Task directions
Every entry should come back exactly as written, minus the pictures.

********************

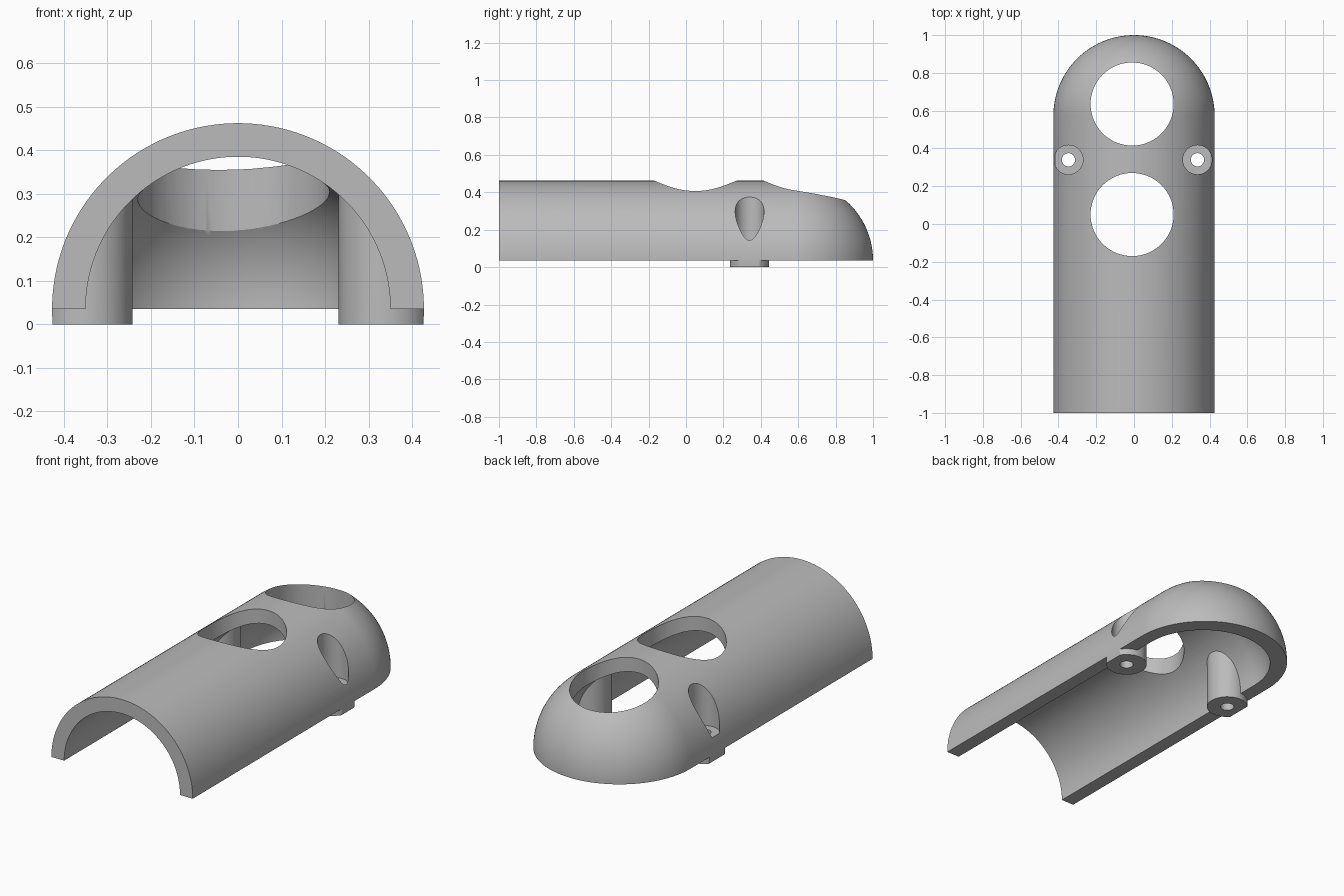
import bpy
import bmesh
from math import pi, sin, cos, radians
from mathutils import Matrix, Vector

cube = bpy.data.objects.get("Cube")
if cube:
    bpy.data.objects.remove(cube, do_unlink=True)

BASE = 0.035            # height of the shell's lower rim
SEGMENTS = 128

grey = bpy.data.materials.new("plain grey")
grey.use_nodes = True
grey.diffuse_color = (0.5, 0.5, 0.5, 1)
grey.node_tree.nodes["Principled BSDF"].inputs["Base Color"].default_value = (0.5, 0.5, 0.5, 1)


def finish(bm, name):
    bmesh.ops.recalc_face_normals(bm, faces=bm.faces)
    mesh = bpy.data.meshes.new(name)
    bm.to_mesh(mesh)
    bm.free()
    mesh.materials.append(grey)
    obj = bpy.data.objects.new(name, mesh)
    bpy.context.collection.objects.link(obj)
    return obj


def capsule(name, radius, front, dome_centre):
    """Round bar along y, flat at the front and domed at the back."""
    bm = bmesh.new()
    steps = 32
    profile = [(0, front), (radius, front)]
    profile += [(radius * cos(i * pi / 2 / steps), dome_centre + radius * sin(i * pi / 2 / steps))
                for i in range(steps)]
    profile.append((0, dome_centre + radius))
    turn = Matrix.Rotation(pi / SEGMENTS, 3, 'Y')
    verts = [bm.verts.new(turn @ Vector((r, y, 0)) + Vector((0, 0, BASE))) for r, y in profile]
    edges = [bm.edges.new(pair) for pair in zip(verts, verts[1:])]
    bmesh.ops.spin(bm, geom=verts + edges, cent=(0, 0, BASE), axis=(0, 1, 0),
                   angle=2 * pi, steps=SEGMENTS)
    bmesh.ops.remove_doubles(bm, verts=bm.verts, dist=1e-5)
    return finish(bm, name)


def post(name, x, y, radius, low, high):
    bm = bmesh.new()
    bmesh.ops.create_cone(bm, cap_ends=True, segments=64, radius1=radius, radius2=radius,
                          depth=high - low, matrix=Matrix.Translation((x, y, (low + high) / 2)))
    return finish(bm, name)


def block(name, size, centre):
    bm = bmesh.new()
    bmesh.ops.create_cube(bm, size=1, matrix=Matrix.Translation(centre) @ Matrix.Diagonal((*size, 1)))
    return finish(bm, name)


def combine(target, tool, operation):
    """Apply a boolean and discard the tool."""
    mod = target.modifiers.new("cut", 'BOOLEAN')
    mod.operation = operation
    mod.solver = 'EXACT'
    mod.object = tool
    bpy.context.view_layer.objects.active = target
    bpy.ops.object.modifier_apply(modifier=mod.name)
    bpy.data.objects.remove(tool, do_unlink=True)


shell = capsule("domed_half_tube_shell", 0.427, -1, 0.573)

# Hollow inside and open underside, leaving the screw bosses standing
hollow = capsule("hollow", 0.35, -1.1, 0.555)
combine(hollow, block("underside", (2, 2.6, 1), (0, 0, BASE - 0.5)), 'UNION')
bosses = ((-0.347, 0.34), (0.336, 0.34))
for x, y in bosses:
    combine(hollow, post("boss", x, y, 0.105, 0, 0.7), 'DIFFERENCE')
combine(shell, hollow, 'DIFFERENCE')

# Two large openings in the top
for y in (0.05, 0.635):
    combine(shell, post("opening", -0.01, y, 0.22, 0.1, 0.8), 'DIFFERENCE')

# Counterbored screw holes through the bosses
for x, y in bosses:
    combine(shell, post("counterbore", x, y, 0.077, 0.125, 0.8), 'DIFFERENCE')
    combine(shell, post("screw_hole", x, y, 0.035, -0.2, 0.3), 'DIFFERENCE')

bpy.ops.object.select_all(action='DESELECT')
shell.select_set(True)
bpy.context.view_layer.objects.active = shell
bpy.ops.object.shade_smooth_by_angle(angle=radians(30))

********************

Your solution
import bpy
import bmesh
from math import pi, sin, cos, radians
from mathutils import Matrix, Vector

cube = bpy.data.objects.get("Cube")
if cube:
    bpy.data.objects.remove(cube, do_unlink=True)

BASE = 0.035            # height of the shell's lower rim
SEGMENTS = 128

grey = bpy.data.materials.new("plain grey")
grey.use_nodes = True
grey.diffuse_color = (0.5, 0.5, 0.5, 1)
grey.node_tree.nodes["Principled BSDF"].inputs["Base Color"].default_value = (0.5, 0.5, 0.5, 1)


def finish(bm, name):
    bmesh.ops.recalc_face_normals(bm, faces=bm.faces)
    mesh = bpy.data.meshes.new(name)
    bm.to_mesh(mesh)
    bm.free()
    mesh.materials.append(grey)
    obj = bpy.data.objects.new(name, mesh)
    bpy.context.collection.objects.link(obj)
    return obj


def capsule(name, radius, front, dome_centre):
    """Round bar along y, flat at the front and domed at the back."""
    bm = bmesh.new()
    steps = 32
    profile = [(0, front), (radius, front)]
    profile += [(radius * cos(i * pi / 2 / steps), dome_centre + radius * sin(i * pi / 2 / steps))
                for i in range(steps)]
    profile.append((0, dome_centre + radius))
    turn = Matrix.Rotation(pi / SEGMENTS, 3, 'Y')
    verts = [bm.verts.new(turn @ Vector((r, y, 0)) + Vector((0, 0, BASE))) for r, y in profile]
    edges = [bm.edges.new(pair) for pair in zip(verts, verts[1:])]
    bmesh.ops.spin(bm, geom=verts + edges, cent=(0, 0, BASE), axis=(0, 1, 0),
                   angle=2 * pi, steps=SEGMENTS)
    bmesh.ops.remove_doubles(bm, verts=bm.verts, dist=1e-5)
    return finish(bm, name)


def post(name, x, y, radius, low, high):
    bm = bmesh.new()
    bmesh.ops.create_cone(bm, cap_ends=True, segments=64, radius1=radius, radius2=radius,
                          depth=high - low, matrix=Matrix.Translation((x, y, (low + high) / 2)))
    return finish(bm, name)


def block(name, size, centre):
    bm = bmesh.new()
    bmesh.ops.create_cube(bm, size=1, matrix=Matrix.Translation(centre) @ Matrix.Diagonal((*size, 1)))
    return finish(bm, name)


def combine(target, tool, operation):
    """Apply a boolean and discard the tool."""
    mod = target.modifiers.new("cut", 'BOOLEAN')
    mod.operation = operation
    mod.solver = 'EXACT'
    mod.object = tool
    bpy.context.view_layer.objects.active = target
    bpy.ops.object.modifier_apply(modifier=mod.name)
    bpy.data.objects.remove(tool, do_unlink=True)


shell = capsule("domed_half_tube_shell", 0.427, -1, 0.573)

# Hollow inside and open underside, leaving the screw bosses standing
hollow = capsule("hollow", 0.35, -1.1, 0.555)
combine(hollow, block("underside", (2, 2.6, 1), (0, 0, BASE - 0.5)), 'UNION')
bosses = ((-0.347, 0.34), (0.336, 0.34))
for x, y in bosses:
    combine(hollow, post("boss", x, y, 0.105, 0, 0.7), 'DIFFERENCE')
combine(shell, hollow, 'DIFFERENCE')

# Two large openings in the top
for y in (0.05, 0.635):
    combine(shell, post("opening", -0.01, y, 0.22, 0.1, 0.8), 'DIFFERENCE')

# Counterbored screw holes through the bosses
for x, y in bosses:
    combine(shell, post("counterbore", x, y, 0.077, 0.125, 0.8), 'DIFFERENCE')
    combine(shell, post("screw_hole", x, y, 0.035, -0.2, 0.3), 'DIFFERENCE')

bpy.ops.object.select_all(action='DESELECT')
shell.select_set(True)
bpy.context.view_layer.objects.active = shell
bpy.ops.object.shade_smooth_by_angle(angle=radians(30))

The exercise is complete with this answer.